TASK INSTRUCTIONS: Would you output the entries below only from the line containing "for r, l in" through the line containing "m = Matrix.Translation((x, (y0", exactly as they stand and with both ends included?
┄┄┄┄┄┄┄┄┄┄┄┄┄┄┄┄┄┄┄┄
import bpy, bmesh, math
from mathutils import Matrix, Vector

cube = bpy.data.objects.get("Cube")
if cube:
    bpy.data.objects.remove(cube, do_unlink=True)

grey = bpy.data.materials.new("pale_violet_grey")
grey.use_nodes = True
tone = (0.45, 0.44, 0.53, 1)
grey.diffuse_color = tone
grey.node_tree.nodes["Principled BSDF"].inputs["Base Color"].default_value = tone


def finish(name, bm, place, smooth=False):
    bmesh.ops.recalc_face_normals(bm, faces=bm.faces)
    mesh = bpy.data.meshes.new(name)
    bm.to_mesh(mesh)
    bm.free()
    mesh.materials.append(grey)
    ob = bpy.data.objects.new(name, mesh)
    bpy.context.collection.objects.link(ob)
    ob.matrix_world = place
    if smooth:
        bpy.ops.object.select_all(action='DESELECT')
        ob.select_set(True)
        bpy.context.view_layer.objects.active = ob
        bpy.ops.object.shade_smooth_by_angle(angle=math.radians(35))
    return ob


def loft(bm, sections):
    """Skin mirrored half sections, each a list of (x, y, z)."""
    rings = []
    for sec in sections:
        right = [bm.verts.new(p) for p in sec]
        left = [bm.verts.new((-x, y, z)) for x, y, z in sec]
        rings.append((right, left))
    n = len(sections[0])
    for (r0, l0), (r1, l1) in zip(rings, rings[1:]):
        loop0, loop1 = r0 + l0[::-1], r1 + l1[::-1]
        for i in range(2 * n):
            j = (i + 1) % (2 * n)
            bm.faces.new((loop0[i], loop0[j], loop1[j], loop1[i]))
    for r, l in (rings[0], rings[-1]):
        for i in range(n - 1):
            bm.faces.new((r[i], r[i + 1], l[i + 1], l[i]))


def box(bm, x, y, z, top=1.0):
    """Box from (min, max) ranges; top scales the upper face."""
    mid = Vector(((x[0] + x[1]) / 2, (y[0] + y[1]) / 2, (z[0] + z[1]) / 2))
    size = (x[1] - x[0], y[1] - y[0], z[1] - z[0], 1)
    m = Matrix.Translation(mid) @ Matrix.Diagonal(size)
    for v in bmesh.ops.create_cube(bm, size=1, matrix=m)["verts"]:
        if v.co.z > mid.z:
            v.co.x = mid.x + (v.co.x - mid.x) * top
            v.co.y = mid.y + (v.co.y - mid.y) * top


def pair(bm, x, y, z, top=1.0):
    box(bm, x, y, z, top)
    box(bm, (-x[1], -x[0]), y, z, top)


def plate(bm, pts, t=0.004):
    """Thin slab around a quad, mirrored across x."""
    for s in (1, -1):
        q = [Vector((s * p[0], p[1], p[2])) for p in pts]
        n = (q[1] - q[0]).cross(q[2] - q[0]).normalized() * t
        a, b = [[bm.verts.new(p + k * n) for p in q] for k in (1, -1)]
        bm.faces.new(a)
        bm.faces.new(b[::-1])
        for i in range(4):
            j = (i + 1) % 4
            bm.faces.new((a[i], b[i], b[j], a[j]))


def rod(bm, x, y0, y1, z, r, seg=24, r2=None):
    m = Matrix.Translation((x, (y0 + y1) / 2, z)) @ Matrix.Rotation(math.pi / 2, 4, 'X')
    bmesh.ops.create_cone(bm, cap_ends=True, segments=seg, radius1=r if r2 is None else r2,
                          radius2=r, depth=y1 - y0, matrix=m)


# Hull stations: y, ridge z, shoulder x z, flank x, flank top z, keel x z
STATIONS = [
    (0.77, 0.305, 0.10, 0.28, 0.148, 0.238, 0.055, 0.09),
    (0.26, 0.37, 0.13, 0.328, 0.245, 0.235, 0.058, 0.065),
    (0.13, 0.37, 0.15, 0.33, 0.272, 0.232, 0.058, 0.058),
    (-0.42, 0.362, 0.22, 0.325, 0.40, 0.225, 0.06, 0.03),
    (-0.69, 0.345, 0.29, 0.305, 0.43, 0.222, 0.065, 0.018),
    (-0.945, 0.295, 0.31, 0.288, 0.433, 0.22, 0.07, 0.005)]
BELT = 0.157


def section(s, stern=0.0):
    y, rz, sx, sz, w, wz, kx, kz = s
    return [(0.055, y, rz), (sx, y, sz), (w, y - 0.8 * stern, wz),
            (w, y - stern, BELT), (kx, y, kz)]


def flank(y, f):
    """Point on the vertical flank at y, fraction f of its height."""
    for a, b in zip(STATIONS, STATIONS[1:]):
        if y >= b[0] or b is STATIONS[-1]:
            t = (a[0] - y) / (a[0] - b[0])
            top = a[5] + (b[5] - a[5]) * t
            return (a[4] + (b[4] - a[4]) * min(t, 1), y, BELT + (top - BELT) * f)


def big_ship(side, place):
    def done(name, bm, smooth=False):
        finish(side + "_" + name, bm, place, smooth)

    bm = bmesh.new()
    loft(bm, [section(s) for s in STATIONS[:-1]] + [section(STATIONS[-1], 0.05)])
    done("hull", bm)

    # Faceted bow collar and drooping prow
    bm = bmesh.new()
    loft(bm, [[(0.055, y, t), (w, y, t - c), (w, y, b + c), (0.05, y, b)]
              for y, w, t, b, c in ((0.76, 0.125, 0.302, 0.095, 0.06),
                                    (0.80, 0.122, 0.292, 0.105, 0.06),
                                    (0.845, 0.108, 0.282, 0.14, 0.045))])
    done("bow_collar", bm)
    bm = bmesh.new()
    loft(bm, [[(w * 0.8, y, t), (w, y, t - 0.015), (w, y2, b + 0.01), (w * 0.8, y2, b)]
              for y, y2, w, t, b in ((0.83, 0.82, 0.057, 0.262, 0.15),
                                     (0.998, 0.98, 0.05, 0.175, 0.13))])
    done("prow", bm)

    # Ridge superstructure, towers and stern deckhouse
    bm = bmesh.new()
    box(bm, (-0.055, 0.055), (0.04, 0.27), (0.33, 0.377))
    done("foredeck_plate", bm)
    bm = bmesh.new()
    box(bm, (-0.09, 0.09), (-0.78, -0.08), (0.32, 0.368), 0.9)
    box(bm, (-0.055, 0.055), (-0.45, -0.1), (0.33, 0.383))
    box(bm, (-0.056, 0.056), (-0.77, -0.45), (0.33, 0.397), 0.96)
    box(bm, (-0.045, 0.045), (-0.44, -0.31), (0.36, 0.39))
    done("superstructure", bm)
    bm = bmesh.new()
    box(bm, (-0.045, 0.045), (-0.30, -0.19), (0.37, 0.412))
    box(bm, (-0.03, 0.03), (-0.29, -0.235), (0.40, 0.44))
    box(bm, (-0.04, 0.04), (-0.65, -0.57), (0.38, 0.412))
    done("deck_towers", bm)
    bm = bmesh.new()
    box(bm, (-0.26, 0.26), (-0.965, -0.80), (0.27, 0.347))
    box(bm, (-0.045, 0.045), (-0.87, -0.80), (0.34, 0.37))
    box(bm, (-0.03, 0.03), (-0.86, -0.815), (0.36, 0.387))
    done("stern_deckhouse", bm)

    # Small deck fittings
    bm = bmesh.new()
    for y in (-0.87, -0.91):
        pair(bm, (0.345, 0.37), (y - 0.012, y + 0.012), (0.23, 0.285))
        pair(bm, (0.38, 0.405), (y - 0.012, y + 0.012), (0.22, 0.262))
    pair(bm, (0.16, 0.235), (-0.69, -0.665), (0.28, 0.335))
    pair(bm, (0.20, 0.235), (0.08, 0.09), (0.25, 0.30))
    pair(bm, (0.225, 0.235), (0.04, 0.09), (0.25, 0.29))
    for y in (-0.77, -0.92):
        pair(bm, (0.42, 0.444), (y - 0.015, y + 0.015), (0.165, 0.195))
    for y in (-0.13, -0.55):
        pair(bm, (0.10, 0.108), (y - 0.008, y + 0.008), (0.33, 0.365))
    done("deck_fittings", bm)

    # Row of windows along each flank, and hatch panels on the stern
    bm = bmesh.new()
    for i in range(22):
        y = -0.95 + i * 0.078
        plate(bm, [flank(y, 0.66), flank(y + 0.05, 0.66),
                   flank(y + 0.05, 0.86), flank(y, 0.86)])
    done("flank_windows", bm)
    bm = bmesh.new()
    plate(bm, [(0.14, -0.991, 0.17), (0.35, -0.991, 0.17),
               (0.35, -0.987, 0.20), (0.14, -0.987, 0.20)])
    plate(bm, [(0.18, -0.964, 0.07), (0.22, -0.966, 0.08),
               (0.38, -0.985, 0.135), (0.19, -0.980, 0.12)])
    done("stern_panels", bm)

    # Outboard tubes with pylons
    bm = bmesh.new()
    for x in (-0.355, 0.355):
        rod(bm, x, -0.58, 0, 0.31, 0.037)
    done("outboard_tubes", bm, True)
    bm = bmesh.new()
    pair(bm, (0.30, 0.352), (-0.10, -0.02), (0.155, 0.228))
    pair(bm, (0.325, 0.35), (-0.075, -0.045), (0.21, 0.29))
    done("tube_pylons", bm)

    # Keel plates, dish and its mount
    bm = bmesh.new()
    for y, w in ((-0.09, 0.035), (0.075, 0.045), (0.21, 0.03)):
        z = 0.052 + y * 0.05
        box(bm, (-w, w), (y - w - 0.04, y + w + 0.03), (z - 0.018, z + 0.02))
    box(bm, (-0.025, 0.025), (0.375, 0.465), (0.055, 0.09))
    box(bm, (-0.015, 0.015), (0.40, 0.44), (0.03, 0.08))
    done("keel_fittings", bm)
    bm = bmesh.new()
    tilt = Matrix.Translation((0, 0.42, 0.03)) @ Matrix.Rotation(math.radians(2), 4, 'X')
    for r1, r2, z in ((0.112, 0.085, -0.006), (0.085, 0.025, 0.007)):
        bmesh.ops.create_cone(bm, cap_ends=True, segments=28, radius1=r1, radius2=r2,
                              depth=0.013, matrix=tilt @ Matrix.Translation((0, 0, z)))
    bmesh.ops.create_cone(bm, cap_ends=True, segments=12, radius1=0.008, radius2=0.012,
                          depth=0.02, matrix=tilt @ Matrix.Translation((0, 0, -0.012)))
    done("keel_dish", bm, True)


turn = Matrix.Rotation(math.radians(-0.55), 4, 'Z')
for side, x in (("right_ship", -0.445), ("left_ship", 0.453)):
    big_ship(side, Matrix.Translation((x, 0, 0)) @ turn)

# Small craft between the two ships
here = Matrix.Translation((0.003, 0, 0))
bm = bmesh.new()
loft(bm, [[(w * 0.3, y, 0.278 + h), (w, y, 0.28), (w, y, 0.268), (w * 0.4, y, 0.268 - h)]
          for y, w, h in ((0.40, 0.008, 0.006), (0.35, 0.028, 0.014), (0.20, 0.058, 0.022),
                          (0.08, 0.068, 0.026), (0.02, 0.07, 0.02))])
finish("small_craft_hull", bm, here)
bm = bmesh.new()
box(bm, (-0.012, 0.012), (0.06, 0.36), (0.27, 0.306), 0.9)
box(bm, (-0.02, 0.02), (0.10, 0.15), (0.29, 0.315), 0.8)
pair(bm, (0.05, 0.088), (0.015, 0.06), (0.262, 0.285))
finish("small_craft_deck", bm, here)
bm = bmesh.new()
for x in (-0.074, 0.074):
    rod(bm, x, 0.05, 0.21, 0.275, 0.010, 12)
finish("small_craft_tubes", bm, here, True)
┄┄┄┄┄┄┄┄┄┄┄┄┄┄┄┄┄┄┄┄
YOUR SOLUTION:
    for r, l in (rings[0], rings[-1]):
        for i in range(n - 1):
            bm.faces.new((r[i], r[i + 1], l[i + 1], l[i]))


def box(bm, x, y, z, top=1.0):
    """Box from (min, max) ranges; top scales the upper face."""
    mid = Vector(((x[0] + x[1]) / 2, (y[0] + y[1]) / 2, (z[0] + z[1]) / 2))
    size = (x[1] - x[0], y[1] - y[0], z[1] - z[0], 1)
    m = Matrix.Translation(mid) @ Matrix.Diagonal(size)
    for v in bmesh.ops.create_cube(bm, size=1, matrix=m)["verts"]:
        if v.co.z > mid.z:
            v.co.x = mid.x + (v.co.x - mid.x) * top
            v.co.y = mid.y + (v.co.y - mid.y) * top


def pair(bm, x, y, z, top=1.0):
    box(bm, x, y, z, top)
    box(bm, (-x[1], -x[0]), y, z, top)


def plate(bm, pts, t=0.004):
    """Thin slab around a quad, mirrored across x."""
    for s in (1, -1):
        q = [Vector((s * p[0], p[1], p[2])) for p in pts]
        n = (q[1] - q[0]).cross(q[2] - q[0]).normalized() * t
        a, b = [[bm.verts.new(p + k * n) for p in q] for k in (1, -1)]
        bm.faces.new(a)
        bm.faces.new(b[::-1])
        for i in range(4):
            j = (i + 1) % 4
            bm.faces.new((a[i], b[i], b[j], a[j]))


def rod(bm, x, y0, y1, z, r, seg=24, r2=None):
    m = Matrix.Translation((x, (y0 + y1) / 2, z)) @ Matrix.Rotation(math.pi / 2, 4, 'X')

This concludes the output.